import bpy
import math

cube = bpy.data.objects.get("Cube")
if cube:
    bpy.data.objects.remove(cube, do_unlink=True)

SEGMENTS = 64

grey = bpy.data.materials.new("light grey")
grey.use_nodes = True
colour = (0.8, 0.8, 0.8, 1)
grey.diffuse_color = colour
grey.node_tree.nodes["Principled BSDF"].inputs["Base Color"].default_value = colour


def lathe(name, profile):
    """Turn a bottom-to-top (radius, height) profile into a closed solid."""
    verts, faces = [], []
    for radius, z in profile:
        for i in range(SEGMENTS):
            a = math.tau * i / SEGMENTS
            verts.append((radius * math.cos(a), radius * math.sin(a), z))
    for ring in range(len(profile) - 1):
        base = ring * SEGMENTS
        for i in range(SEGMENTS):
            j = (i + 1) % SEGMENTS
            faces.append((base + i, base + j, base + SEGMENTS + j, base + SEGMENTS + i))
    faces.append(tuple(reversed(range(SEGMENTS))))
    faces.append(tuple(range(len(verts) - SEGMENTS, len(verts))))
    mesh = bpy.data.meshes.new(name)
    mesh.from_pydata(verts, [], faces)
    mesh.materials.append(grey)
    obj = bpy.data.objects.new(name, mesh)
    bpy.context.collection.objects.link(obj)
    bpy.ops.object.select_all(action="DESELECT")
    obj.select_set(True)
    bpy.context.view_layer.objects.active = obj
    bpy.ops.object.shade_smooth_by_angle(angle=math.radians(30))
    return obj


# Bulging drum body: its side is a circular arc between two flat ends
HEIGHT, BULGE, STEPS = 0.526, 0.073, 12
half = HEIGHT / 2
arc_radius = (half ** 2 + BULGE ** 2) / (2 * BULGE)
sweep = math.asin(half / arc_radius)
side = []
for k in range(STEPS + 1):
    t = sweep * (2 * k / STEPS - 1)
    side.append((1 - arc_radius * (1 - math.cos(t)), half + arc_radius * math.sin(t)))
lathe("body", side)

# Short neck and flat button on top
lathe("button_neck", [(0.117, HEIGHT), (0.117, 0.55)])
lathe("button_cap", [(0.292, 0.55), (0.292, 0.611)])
=====
## Work instruction
Copy each line of the material exactly as shown.

## Written solution
import bpy
import math

cube = bpy.data.objects.get("Cube")
if cube:
    bpy.data.objects.remove(cube, do_unlink=True)

SEGMENTS = 64

grey = bpy.data.materials.new("light grey")
grey.use_nodes = True
colour = (0.8, 0.8, 0.8, 1)
grey.diffuse_color = colour
grey.node_tree.nodes["Principled BSDF"].inputs["Base Color"].default_value = colour


def lathe(name, profile):
    """Turn a bottom-to-top (radius, height) profile into a closed solid."""
    verts, faces = [], []
    for radius, z in profile:
        for i in range(SEGMENTS):
            a = math.tau * i / SEGMENTS
            verts.append((radius * math.cos(a), radius * math.sin(a), z))
    for ring in range(len(profile) - 1):
        base = ring * SEGMENTS
        for i in range(SEGMENTS):
            j = (i + 1) % SEGMENTS
            faces.append((base + i, base + j, base + SEGMENTS + j, base + SEGMENTS + i))
    faces.append(tuple(reversed(range(SEGMENTS))))
    faces.append(tuple(range(len(verts) - SEGMENTS, len(verts))))
    mesh = bpy.data.meshes.new(name)
    mesh.from_pydata(verts, [], faces)
    mesh.materials.append(grey)
    obj = bpy.data.objects.new(name, mesh)
    bpy.context.collection.objects.link(obj)
    bpy.ops.object.select_all(action="DESELECT")
    obj.select_set(True)
    bpy.context.view_layer.objects.active = obj
    bpy.ops.object.shade_smooth_by_angle(angle=math.radians(30))
    return obj


# Bulging drum body: its side is a circular arc between two flat ends
HEIGHT, BULGE, STEPS = 0.526, 0.073, 12
half = HEIGHT / 2
arc_radius = (half ** 2 + BULGE ** 2) / (2 * BULGE)
sweep = math.asin(half / arc_radius)
side = []
for k in range(STEPS + 1):
    t = sweep * (2 * k / STEPS - 1)
    side.append((1 - arc_radius * (1 - math.cos(t)), half + arc_radius * math.sin(t)))
lathe("body", side)

# Short neck and flat button on top
lathe("button_neck", [(0.117, HEIGHT), (0.117, 0.55)])
lathe("button_cap", [(0.292, 0.55), (0.292, 0.611)])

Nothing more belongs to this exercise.